The grid is modernity’s proud emblem, not only for its manufacturing potential, but also for its painterly possibilities: establishing perspective and allowing for the ordered chaos that abandons it. Pennachio’s titles, most of them “screen” followed by a number, are opaque enough to refer us to any number of references to horizontal viewing—computers, film, paintings—and depict an aggregate of different formal variations on the grid, appearing somewhere between a glitched Excel spreadsheet and a confident borrowing of past formal interventions. Mancini’s large works, “MoonGlow” and “Chenrezig,” both refer to kinds of Enlightenment universalist modes of contemplation (the moon and religion, respectively) and thus invite a collective viewing of their formal sculptural sheens through a theorized notion of beauty.
The feel and the flow of these objects make up the tension: feeling, being Modernism’s arm outstretched to grasp beauty and flow being the other hand holding a cell phone. “Feel Flows” firmly imprints our muddy contemporary art moment of Modernism’s co-mingling with Post-Modernism, a hunt for feels in a moment that collectively desires it through ironic distance. While the success of this pairing depends on your individualized feels, what it does beg us to consider is our collective desire through the arts and the art of viewing. (Chris Reeves)

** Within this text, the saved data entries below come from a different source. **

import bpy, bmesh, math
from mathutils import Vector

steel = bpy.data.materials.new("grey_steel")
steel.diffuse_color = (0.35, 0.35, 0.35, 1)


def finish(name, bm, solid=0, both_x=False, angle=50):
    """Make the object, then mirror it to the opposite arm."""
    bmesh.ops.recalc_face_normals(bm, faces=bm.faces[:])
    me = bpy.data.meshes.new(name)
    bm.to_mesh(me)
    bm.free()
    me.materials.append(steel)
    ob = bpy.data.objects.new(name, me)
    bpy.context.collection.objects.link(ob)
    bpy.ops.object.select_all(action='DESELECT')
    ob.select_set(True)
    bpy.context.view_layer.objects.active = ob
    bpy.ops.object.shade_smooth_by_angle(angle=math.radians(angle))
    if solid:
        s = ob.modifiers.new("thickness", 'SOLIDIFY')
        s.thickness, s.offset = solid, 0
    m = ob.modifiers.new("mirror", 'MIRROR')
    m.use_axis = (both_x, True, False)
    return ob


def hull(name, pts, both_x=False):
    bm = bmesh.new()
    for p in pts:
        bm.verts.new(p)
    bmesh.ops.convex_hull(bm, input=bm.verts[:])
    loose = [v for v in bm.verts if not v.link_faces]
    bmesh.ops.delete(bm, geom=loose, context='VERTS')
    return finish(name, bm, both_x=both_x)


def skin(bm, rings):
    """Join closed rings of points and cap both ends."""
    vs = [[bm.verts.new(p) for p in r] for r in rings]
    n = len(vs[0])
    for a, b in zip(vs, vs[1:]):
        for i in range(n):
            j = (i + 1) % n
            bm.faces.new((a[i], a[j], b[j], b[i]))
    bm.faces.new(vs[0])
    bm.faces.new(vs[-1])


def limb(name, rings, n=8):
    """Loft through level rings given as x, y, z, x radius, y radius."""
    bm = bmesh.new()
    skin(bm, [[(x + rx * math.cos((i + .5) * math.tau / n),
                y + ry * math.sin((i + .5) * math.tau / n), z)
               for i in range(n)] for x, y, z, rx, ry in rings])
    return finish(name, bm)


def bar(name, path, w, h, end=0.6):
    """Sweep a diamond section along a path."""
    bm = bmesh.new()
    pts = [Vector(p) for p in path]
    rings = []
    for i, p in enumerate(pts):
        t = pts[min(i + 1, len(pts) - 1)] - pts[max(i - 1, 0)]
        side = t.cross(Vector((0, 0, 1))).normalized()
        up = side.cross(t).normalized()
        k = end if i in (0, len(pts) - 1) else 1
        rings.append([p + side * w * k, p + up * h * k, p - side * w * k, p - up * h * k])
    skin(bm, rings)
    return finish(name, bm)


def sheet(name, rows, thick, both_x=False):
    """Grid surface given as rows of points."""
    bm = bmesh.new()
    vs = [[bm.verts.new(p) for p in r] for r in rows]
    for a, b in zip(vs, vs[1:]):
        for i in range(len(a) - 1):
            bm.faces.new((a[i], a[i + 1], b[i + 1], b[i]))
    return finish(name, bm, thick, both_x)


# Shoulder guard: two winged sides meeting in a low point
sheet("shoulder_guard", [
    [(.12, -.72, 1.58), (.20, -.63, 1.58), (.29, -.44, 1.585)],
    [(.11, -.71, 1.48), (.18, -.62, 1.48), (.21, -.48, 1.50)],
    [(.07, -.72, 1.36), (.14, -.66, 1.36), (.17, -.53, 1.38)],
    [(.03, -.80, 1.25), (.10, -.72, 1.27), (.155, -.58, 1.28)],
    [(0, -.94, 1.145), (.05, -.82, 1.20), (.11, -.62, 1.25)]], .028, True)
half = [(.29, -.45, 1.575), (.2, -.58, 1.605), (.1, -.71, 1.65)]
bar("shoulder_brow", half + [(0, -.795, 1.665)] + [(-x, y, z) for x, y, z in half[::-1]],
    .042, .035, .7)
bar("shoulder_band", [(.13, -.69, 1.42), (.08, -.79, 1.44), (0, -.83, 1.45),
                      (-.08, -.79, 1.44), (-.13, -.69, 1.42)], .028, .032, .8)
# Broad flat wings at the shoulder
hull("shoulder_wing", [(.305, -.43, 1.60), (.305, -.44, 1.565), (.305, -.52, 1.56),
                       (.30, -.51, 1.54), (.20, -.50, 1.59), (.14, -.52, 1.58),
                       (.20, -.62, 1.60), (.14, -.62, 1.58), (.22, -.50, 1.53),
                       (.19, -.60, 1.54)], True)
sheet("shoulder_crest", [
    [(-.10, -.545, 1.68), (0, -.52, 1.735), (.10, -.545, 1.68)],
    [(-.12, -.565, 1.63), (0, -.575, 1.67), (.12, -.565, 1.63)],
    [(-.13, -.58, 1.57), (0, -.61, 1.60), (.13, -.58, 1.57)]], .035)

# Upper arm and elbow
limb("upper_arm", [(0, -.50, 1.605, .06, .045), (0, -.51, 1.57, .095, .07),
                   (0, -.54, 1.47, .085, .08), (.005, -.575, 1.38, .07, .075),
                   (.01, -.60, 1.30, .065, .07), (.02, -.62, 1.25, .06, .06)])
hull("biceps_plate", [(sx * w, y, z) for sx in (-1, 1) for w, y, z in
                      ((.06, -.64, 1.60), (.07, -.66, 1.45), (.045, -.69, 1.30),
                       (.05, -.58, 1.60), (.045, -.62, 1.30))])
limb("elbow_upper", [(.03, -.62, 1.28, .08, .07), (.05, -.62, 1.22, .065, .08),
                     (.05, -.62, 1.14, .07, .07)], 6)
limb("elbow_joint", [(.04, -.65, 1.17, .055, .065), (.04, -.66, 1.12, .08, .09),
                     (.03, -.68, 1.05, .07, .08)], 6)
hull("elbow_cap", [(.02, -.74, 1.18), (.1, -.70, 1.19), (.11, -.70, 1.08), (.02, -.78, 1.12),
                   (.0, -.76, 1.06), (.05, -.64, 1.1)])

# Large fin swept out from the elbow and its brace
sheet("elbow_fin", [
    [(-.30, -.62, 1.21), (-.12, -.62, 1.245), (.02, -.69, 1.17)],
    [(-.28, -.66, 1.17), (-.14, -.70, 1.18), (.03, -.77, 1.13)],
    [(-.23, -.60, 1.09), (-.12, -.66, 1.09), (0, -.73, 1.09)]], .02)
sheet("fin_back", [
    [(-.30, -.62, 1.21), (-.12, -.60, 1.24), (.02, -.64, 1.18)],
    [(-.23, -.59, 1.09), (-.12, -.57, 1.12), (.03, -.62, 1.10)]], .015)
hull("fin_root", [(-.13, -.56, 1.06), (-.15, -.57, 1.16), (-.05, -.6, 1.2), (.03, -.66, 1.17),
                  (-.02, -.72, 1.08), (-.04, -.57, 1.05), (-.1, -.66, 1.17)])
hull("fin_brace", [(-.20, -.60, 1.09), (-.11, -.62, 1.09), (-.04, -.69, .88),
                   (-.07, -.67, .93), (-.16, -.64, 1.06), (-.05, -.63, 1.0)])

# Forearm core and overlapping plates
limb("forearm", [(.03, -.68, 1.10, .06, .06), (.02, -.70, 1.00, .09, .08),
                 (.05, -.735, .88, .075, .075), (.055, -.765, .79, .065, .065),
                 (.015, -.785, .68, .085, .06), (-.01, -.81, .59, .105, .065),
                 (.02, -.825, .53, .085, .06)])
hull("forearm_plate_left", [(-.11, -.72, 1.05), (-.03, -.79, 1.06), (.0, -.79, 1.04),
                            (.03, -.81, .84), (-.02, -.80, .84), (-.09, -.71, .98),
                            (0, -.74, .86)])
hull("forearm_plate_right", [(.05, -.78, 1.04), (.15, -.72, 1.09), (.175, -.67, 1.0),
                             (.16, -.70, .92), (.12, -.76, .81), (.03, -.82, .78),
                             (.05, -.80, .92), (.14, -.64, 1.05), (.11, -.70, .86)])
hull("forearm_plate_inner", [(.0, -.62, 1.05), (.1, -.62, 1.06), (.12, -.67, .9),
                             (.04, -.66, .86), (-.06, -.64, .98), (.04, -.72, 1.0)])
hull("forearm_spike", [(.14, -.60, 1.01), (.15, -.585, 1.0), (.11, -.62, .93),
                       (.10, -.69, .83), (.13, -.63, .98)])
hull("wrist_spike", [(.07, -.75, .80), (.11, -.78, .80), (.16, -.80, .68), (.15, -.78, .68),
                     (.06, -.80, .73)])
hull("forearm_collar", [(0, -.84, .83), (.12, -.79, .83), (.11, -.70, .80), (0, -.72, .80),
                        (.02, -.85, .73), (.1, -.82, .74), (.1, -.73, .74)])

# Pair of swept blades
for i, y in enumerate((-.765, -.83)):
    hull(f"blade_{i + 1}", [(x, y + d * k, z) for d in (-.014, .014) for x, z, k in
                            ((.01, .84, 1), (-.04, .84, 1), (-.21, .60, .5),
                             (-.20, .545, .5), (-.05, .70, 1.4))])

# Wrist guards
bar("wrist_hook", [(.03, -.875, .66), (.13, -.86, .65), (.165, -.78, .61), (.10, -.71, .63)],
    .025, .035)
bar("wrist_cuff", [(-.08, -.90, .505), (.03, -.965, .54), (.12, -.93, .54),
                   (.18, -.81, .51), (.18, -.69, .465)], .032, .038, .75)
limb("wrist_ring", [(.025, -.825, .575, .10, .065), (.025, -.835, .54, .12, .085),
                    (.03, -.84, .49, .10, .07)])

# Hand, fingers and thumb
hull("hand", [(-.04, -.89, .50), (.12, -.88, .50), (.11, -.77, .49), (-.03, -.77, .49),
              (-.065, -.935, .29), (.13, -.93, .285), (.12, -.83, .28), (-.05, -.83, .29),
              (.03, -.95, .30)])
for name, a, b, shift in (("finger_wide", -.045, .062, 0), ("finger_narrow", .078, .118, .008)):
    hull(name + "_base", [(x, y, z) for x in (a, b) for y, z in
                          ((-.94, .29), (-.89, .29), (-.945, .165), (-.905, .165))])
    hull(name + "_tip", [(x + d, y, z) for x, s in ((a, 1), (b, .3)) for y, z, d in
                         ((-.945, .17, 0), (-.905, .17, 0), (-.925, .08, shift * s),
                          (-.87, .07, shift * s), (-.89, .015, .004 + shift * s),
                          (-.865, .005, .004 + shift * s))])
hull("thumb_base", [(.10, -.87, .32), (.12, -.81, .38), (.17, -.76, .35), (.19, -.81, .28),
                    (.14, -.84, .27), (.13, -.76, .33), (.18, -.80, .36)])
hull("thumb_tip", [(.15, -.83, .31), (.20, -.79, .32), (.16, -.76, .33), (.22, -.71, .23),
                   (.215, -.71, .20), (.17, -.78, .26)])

Through November 22 at Fernway, 916 North Damen.
Elliot J. Reichert is a Chicago-based curator, critic, and editor. He is a currently a Hatch Projects Curatorial Resident at the Chicago Artist Coalition and Art Editor of Newcity. Formerly, he was Assistant Curator at the Block Museum of Art, Northwestern University. His writing has been published in The Brooklyn Rail, the Journal of Visual Culture, and Newcity.